Sunday, May 18, 2008

“How pleasant to know Mr. Lear!”



I am the proud owner of Edward Lear’s “Nonsense Books” (1903 reprint of the original edition, 1888). I bought it for a lark as a student from my College Library which had discarded it. (They did not think it was serious enough). It has been a source of constant pleasure to me, for decades.

I can compare Lear to the other contemporary English genius – Lewis Carroll. Both were lucidly mad. Lear was more multi-talented: an exquisite painter (beautiful views of Greece and Italy). As for his gift in writing I can quote John Ruskin. In his “List of the Best Hundred Authors” he wrote:

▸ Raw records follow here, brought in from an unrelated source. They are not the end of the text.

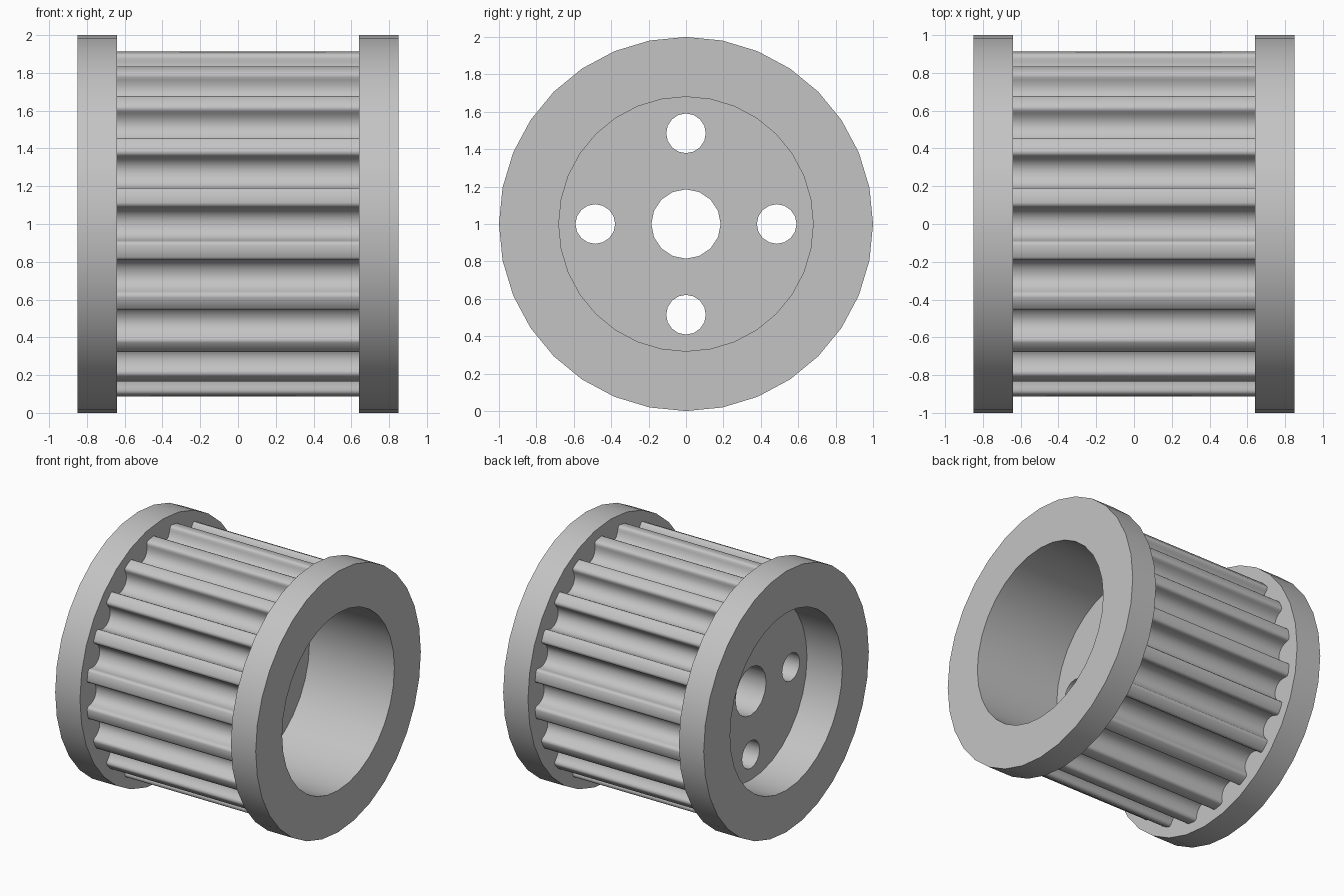
import bpy, bmesh
from math import sin, cos, pi, tau, radians

cube = bpy.data.objects.get("Cube")
if cube:
    bpy.data.objects.remove(cube)

grey = bpy.data.materials.new("plain_grey")
grey.use_nodes = True
colour = (0.55, 0.55, 0.55, 1)
grey.diffuse_color = colour
grey.node_tree.nodes["Principled BSDF"].inputs["Base Color"].default_value = colour

TEETH = 20
RIM = 0.92          # radius at the tooth tips
BORE = 0.68
FLANGE_IN, FLANGE_OUT = 0.64, 0.85


def circle(radius, sides=32, y=0.0, z=0.0):
    return [(y + radius * cos(tau * i / sides), z + radius * sin(tau * i / sides))
            for i in range(sides)]


def toothed_outline():
    """Outline with rounded belt grooves cut into the rim."""
    half = [(0.113, 0), (0.098, 0.006), (0.09, 0.02), (0.087, 0.036), (0.0825, 0.052),
            (0.076, 0.067), (0.068, 0.081), (0.054, 0.096), (0.0375, 0.107), (0.019, 0.113)]
    groove = [(-w, d) for w, d in half] + [(0, 0.115)] + half[::-1]
    points = []
    for i in range(TEETH):
        a = tau * i / TEETH
        for w, d in groove:
            # measure depth from the curved rim
            r = (RIM ** 2 - w ** 2) ** 0.5 - d
            points.append((r * cos(a) - w * sin(a), r * sin(a) + w * cos(a)))
        a += pi / TEETH
        points.append((RIM * cos(a), RIM * sin(a)))
    return points


def prism(name, outer, holes, x0, x1):
    """Extrude an outline with holes along x."""
    bm = bmesh.new()
    caps = ([], [])
    for loop in [outer] + holes:
        rings = [[bm.verts.new((x, y, z + 1)) for y, z in loop] for x in (x0, x1)]
        n = len(loop)
        for i in range(n):
            j = (i + 1) % n
            bm.faces.new((rings[0][i], rings[0][j], rings[1][j], rings[1][i]))
            for cap, ring in zip(caps, rings):
                cap.append(bm.edges.get((ring[i], ring[j])))
    for cap, side in zip(caps, (-1, 1)):
        bmesh.ops.triangle_fill(bm, edges=cap, use_beauty=True, normal=(side, 0, 0))
    bmesh.ops.recalc_face_normals(bm, faces=bm.faces)
    mesh = bpy.data.meshes.new(name)
    bm.to_mesh(mesh)
    bm.free()
    mesh.materials.append(grey)
    obj = bpy.data.objects.new(name, mesh)
    bpy.context.collection.objects.link(obj)
    return obj


# End flanges and toothed sleeve share one bore
parts = [
    prism("left_flange", circle(1), [circle(BORE)], FLANGE_IN, FLANGE_OUT),
    prism("right_flange", circle(1), [circle(BORE)], -FLANGE_OUT, -FLANGE_IN),
    prism("toothed_sleeve", toothed_outline(), [circle(BORE)], -FLANGE_IN, FLANGE_IN),
]

# Inner web with the shaft hole and four bolt holes
holes = [circle(0.185, 16)]
holes += [circle(0.106, 16, y, z) for y, z in circle(0.485, 4)]
parts.append(prism("hub_web", circle(BORE), holes, -0.55, 0.13))

bpy.ops.object.select_all(action='DESELECT')
for part in parts:
    part.select_set(True)
bpy.context.view_layer.objects.active = parts[0]
bpy.ops.object.shade_smooth_by_angle(angle=radians(45))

“Surely the most beneficent and innocent of all books yet produced is the “Book of Nonsense” with its corollary carols, inimitable and refreshing, and perfect in rhythm. I really do not know any author to whom I am half so grateful for my idle self as Edward Lear. I shall put him first of my hundred authors.”

And now for the whole song:

I

The Owl and the Pussy-cat went to sea
In a beautiful pea green boat,
They took some honey, and plenty of money,
Wrapped up in a five pound note.
The Owl looked up to the stars above,
And sang to a small guitar,
'O lovely Pussy! O Pussy my love,
What a beautiful Pussy you are,
You are,
You are!
What a beautiful Pussy you are!'

II

Pussy said to the Owl, 'You elegant fowl!
How charmingly sweet you sing!
O let us be married! too long we have tarried:
But what shall we do for a ring?'
They sailed away, for a year and a day,
To the land where the Bong-tree grows
And there in a wood a Piggy-wig stood
With a ring at the end of his nose,
His nose,
His nose,
With a ring at the end of his nose.

III

'Dear pig, are you willing to sell for one shilling
Your ring?' Said the Piggy, 'I will.'
So they took it away, and were married next day
By the Turkey who lives on the hill.
They dined on mince, and slices of quince,
Which they ate with a runcible spoon;
And hand in hand, on the edge of the sand,
They danced by the light of the moon,
The moon,
The moon,
They danced by the light of the moon.

_________________________________

P. S. I lived all my life between Owls and Pussy Cats - and O how I love this "runcible spoon"...

8 comments:

Aphrodite said...

In milesandmiles of sheets,
all tangled in nightgowns,
that's the shape three fingers get
of a frisky nighowl.

"Here Kittykittykitty,
it's time for a snack!"
A euphemism of a Neanderthal's
"Let's get in the sack!"

The Pussy all yawning
Goes: “Aw, not the "runcible spooooon",
I’m a Lady – get it?
Wake me up with flowers and candy,
Or even do some laundry,
With kisses and cuddling,

Not like a whale with your harpoon!”

;)))))

An-Lu said...

Charming...

athanasia said...

I didn't know Mr Lear. I am now pleased to meet him. :)

I also like the idea of a runcible spoon (=a fork-like spoon with a cutting edge), i.e. the beauty of things -and persons- that cannot be easily classified.

P.S. It seems to me that doodler is in a "fly me to the moon" mood; not bad at all...

doodler said...

@athanasia

I am amazed! You did not know Edward Lear! "The Dong with a Luminous Nose", "The Jumblies who sailed to sea in a Sieve" and the limericks - the superb limericks!

There was an Old Man with a beard,
Who said, 'It is just as I feared!
Two Owls and a Hen,
Four Larks and a Wren,
Have all built their nests in my beard!'


Start reading NOW here

athanasia said...

@doodler,

Thanks for the link, it works fine!

I am always grateful to what I do not know:

"...So remarkable a sight of course impressed the Four Children very deeply; and they returned immediately to their boat with a strong sense of undeveloped asthma and a great appetite. ....".

[Edward Lear: "The Story of the
Four Little Children
Who Went Round the World" - I am amazed I started my Lear adventure with this...]

P.S. Is Constance Strachey related to Lytton Strachey?

doodler said...

Lady Strachey could be related to Lytton Strachey - but I found no mention of him in the peerage books
here

P=NP said...

Lear is wonderful, indeed.

Igor Stravinsky used this text in his last work: "The Owl and the Pussy Cat" for voice and piano (1966), a very humorous song.

doodler said...

In a non-sensical world only nonsense makes sense...